Published: January 8, 2019
Publisher: Wednesday Books
Series: Permafrost #1
Genre: Young Adult, Fantasy
Pages: 368 (Hardcover)
My Rating: 4.5/5.0
A copy of this book was provided by the publisher in exchange for an honest review.
The first book in a brutally stunning series where a young girl finds herself becoming more monster than human and must uncover dangerous truths about who she is and the place that has become her home.
As the last child in a family of daughters, seventeen-year-old Janneke was raised to be the male heir. While her sisters were becoming wives and mothers, she was taught to hunt, track, and fight. On the day her village was burned to the ground, Janneke—as the only survivor—was taken captive by the malicious Lydian and eventually sent to work for his nephew Soren.
Janneke’s survival in the court of merciless monsters has come at the cost of her connection to the human world. And when the Goblin King’s death ignites an ancient hunt for the next king, Soren senses an opportunity for her to finally fully accept the ways of the brutal Permafrost. But every action he takes to bring her deeper into his world only shows him that a little humanity isn’t bad—especially when it comes to those you care about.
Through every battle they survive, Janneke’s loyalty to Soren deepens. After dangerous truths are revealed, Janneke must choose between holding on or letting go of her last connections to a world she no longer belongs to. She must make the right choice to save the only thing keeping both worlds from crumbling.
If you’ve been reading my blog for a while, you know I’m a sucker for nice covers and all books featuring the fae, meaning that White Stag was a guaranteed request when I saw it. What really surprised me is how good it actually was! I mean, YA fantasy featuring some Fae noble and a human girl almost always plays out in a cookie-cutter fashion. Yes, this had several of these trademarks as well but it was well done instead of roughly put together.
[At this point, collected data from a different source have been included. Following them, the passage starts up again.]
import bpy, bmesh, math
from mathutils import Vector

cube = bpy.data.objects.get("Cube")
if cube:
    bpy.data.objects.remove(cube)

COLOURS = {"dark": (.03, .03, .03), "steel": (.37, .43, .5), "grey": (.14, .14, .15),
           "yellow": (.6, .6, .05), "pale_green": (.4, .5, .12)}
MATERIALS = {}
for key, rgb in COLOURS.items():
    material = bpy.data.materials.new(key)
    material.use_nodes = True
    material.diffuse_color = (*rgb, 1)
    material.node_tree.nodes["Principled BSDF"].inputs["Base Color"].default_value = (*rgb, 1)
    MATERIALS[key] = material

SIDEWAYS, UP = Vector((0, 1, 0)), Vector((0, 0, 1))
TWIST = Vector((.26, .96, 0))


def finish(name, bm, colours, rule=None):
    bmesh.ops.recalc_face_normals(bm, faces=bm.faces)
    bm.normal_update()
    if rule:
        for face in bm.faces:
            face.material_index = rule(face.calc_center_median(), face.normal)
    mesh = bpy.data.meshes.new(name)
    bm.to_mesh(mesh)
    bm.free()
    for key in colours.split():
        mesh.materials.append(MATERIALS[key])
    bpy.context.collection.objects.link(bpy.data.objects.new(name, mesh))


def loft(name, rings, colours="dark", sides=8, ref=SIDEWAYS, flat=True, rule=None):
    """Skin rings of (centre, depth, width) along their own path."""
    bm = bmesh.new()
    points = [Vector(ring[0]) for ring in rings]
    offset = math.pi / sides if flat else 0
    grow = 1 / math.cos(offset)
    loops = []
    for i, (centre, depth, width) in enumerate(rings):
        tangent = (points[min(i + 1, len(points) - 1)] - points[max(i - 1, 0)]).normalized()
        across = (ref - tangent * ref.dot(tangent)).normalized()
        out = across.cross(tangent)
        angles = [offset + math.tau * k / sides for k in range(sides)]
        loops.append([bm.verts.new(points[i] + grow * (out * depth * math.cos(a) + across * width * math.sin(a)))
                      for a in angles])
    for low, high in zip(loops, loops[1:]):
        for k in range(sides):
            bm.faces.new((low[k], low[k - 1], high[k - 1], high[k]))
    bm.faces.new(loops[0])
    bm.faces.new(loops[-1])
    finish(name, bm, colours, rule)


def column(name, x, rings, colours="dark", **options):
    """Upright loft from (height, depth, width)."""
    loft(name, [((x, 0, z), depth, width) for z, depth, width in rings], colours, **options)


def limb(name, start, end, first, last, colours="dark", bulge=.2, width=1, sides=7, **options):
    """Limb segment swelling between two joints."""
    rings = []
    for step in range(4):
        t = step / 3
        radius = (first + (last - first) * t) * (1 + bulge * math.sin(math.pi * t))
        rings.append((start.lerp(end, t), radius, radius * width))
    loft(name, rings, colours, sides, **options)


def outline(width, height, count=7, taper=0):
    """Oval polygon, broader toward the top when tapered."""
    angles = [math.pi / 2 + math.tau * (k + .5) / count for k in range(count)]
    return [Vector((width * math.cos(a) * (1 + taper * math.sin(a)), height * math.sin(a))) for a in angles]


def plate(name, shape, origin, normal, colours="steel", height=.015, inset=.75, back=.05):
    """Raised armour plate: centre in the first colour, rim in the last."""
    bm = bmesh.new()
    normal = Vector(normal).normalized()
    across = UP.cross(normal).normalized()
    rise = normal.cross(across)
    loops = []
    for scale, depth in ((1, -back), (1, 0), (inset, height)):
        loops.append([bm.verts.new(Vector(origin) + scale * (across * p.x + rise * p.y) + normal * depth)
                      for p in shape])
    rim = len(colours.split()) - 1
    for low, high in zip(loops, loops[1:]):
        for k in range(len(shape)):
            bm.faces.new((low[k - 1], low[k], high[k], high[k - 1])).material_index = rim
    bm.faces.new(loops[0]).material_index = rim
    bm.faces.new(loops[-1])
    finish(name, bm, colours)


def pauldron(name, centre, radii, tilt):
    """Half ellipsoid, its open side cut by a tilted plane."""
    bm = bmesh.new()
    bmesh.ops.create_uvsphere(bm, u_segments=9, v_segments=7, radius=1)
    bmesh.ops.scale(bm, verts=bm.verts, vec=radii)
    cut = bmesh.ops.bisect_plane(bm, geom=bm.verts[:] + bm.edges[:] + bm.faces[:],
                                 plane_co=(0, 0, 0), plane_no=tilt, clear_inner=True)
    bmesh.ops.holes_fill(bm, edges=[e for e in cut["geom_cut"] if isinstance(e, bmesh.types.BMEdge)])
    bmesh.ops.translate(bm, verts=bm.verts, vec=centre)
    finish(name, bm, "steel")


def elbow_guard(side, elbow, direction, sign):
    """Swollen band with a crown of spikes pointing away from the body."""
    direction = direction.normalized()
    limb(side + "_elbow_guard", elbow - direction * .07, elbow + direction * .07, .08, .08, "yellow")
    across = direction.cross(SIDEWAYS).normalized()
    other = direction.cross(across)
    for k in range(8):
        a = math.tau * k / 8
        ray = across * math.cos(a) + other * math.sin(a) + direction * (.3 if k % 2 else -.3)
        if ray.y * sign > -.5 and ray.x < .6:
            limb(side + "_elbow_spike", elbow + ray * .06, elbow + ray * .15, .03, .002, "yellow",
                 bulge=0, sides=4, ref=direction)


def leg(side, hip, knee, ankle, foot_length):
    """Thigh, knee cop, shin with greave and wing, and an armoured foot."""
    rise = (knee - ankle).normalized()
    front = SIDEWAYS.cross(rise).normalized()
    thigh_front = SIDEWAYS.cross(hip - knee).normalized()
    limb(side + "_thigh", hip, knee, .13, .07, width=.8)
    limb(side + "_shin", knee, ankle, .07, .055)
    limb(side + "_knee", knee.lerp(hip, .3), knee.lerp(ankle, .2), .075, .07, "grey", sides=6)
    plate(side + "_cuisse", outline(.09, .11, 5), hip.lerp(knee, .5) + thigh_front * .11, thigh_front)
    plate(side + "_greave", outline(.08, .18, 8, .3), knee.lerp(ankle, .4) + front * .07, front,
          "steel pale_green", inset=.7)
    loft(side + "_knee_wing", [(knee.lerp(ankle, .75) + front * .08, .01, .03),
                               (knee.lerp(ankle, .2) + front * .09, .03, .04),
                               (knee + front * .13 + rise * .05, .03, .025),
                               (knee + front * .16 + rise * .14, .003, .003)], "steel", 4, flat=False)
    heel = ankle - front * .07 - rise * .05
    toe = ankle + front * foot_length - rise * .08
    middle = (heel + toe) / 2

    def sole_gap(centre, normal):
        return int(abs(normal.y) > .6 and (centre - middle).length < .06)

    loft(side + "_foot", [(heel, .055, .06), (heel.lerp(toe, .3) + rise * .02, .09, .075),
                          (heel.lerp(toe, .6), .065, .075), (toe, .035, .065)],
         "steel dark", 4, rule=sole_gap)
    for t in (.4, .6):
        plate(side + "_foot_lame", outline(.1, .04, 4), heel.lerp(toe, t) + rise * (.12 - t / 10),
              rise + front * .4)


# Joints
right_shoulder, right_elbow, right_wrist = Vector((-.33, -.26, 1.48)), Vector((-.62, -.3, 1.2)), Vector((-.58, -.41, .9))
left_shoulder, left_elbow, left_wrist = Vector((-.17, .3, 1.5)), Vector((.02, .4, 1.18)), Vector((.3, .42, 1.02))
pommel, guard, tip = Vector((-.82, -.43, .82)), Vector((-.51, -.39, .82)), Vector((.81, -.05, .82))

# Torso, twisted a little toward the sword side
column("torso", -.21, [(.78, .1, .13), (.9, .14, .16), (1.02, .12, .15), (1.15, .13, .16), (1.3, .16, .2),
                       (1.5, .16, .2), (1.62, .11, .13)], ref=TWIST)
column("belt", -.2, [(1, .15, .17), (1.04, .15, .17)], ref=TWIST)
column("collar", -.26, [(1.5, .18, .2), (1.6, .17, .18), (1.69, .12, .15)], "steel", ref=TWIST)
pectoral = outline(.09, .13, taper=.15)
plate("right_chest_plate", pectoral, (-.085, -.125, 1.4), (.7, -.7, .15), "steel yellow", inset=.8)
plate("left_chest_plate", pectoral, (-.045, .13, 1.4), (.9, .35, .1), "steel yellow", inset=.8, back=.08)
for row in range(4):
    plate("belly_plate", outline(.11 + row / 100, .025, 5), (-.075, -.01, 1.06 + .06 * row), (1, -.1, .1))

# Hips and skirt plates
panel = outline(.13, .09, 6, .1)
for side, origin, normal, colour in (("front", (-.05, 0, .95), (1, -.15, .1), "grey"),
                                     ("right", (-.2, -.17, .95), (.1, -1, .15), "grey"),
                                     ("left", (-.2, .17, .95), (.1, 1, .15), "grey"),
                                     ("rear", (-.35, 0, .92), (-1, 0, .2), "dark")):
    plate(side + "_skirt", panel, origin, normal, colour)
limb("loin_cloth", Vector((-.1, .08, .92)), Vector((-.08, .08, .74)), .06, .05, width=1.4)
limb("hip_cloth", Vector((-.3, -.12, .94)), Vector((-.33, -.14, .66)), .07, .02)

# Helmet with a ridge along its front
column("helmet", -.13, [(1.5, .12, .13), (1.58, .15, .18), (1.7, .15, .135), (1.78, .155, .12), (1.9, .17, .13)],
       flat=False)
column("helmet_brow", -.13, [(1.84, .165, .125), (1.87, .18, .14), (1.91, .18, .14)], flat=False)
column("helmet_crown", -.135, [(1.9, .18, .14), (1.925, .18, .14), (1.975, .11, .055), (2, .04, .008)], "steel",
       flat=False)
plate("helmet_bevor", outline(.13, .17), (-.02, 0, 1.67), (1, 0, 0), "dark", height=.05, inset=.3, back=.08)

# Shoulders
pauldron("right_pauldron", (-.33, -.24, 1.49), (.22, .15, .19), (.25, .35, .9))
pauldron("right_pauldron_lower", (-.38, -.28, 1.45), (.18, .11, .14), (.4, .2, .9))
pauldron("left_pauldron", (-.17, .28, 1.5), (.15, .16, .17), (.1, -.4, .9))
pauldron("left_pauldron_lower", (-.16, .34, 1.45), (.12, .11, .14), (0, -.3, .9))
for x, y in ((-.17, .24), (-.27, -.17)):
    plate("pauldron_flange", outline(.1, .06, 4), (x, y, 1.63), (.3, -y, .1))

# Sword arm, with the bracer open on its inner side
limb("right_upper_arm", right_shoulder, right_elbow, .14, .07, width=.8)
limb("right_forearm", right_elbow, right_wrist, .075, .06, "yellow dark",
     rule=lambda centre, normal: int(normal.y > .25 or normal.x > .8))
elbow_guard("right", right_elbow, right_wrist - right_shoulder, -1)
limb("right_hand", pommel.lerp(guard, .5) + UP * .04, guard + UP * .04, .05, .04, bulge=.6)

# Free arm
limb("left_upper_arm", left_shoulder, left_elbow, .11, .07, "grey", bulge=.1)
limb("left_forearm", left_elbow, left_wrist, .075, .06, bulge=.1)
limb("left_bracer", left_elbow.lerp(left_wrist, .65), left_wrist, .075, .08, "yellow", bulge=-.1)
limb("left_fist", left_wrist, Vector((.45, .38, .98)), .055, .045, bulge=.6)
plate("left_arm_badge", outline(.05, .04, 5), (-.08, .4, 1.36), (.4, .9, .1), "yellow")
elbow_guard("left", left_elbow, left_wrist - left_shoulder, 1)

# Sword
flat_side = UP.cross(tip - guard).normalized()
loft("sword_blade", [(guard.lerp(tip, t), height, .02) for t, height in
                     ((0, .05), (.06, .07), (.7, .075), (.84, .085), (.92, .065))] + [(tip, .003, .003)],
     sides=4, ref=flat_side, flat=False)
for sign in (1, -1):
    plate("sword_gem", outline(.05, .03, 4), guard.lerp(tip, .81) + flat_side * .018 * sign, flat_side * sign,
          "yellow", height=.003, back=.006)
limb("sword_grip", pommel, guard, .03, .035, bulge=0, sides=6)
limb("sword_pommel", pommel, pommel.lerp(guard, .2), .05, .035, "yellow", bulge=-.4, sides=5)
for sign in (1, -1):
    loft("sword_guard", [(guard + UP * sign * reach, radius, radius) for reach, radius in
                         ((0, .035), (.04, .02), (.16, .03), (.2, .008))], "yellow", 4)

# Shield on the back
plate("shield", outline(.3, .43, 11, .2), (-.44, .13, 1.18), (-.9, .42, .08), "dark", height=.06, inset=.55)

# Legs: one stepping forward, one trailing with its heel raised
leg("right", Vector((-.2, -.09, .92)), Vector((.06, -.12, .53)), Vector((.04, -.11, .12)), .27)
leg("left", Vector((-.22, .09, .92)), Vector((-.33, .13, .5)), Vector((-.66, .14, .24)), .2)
Janneke was raised to hunt, fight, and know her woodcraft unlike her sisters who took on the traditional mothering roles but this is entirely to her benefit when she’s stolen away into the Permafrost, land of the Goblins. Her torturous captor Lydian eventually gifted her to his nephew Soren, who while still one of the hated Goblins, treats Janneke much more humanely. The story begins after Janneke has been in the Permafrost for nearly a century and has long been the trusted servant of Soren. The Goblin King has died and the hunt for the White Stag, which will determine the new king, has begun and Janneke and Soren must race to kill the stag before Lydian.
Janneke, as a result of living the Permafrost for so long is beginning to take on the traits of the monsters she despises and throughout the book she battles with this knowledge and the changes that come upon her. While beneficial for her survival, she loathes to lose her humanity. There is, unsurprisingly, a bit of slow burn romance between Janneke and Soren. He clearly has eyes only for her and that’s why she was for the most part treated equally despite the fact that he was technically her master. I mean, he treats all his servants well, but Janneke was clearly something special and she was his advisor on many things.
The entire hunt for the stag was extremely interesting (though I can’t stop thinking of the stag as the creepy Guardian of the Forest from Princess Mononoke). It quickly becomes clear that this race is between Soren and Lydian alone and the competition is intense. Janneke is skilled and blessedly isn’t a braggart like some YA fantasy characters tend to be. She shows instead of tells how awesome she is.
Overall, I thought White Stag was an excellent and riveting story with well executed plot elements. There was plenty of action without it being excessive and I liked the variety of folkloric beings that showed up – they provided some variety in a world full of lovely, powerful goblins. I’ll definitely be reading all further books in the Permafrost series!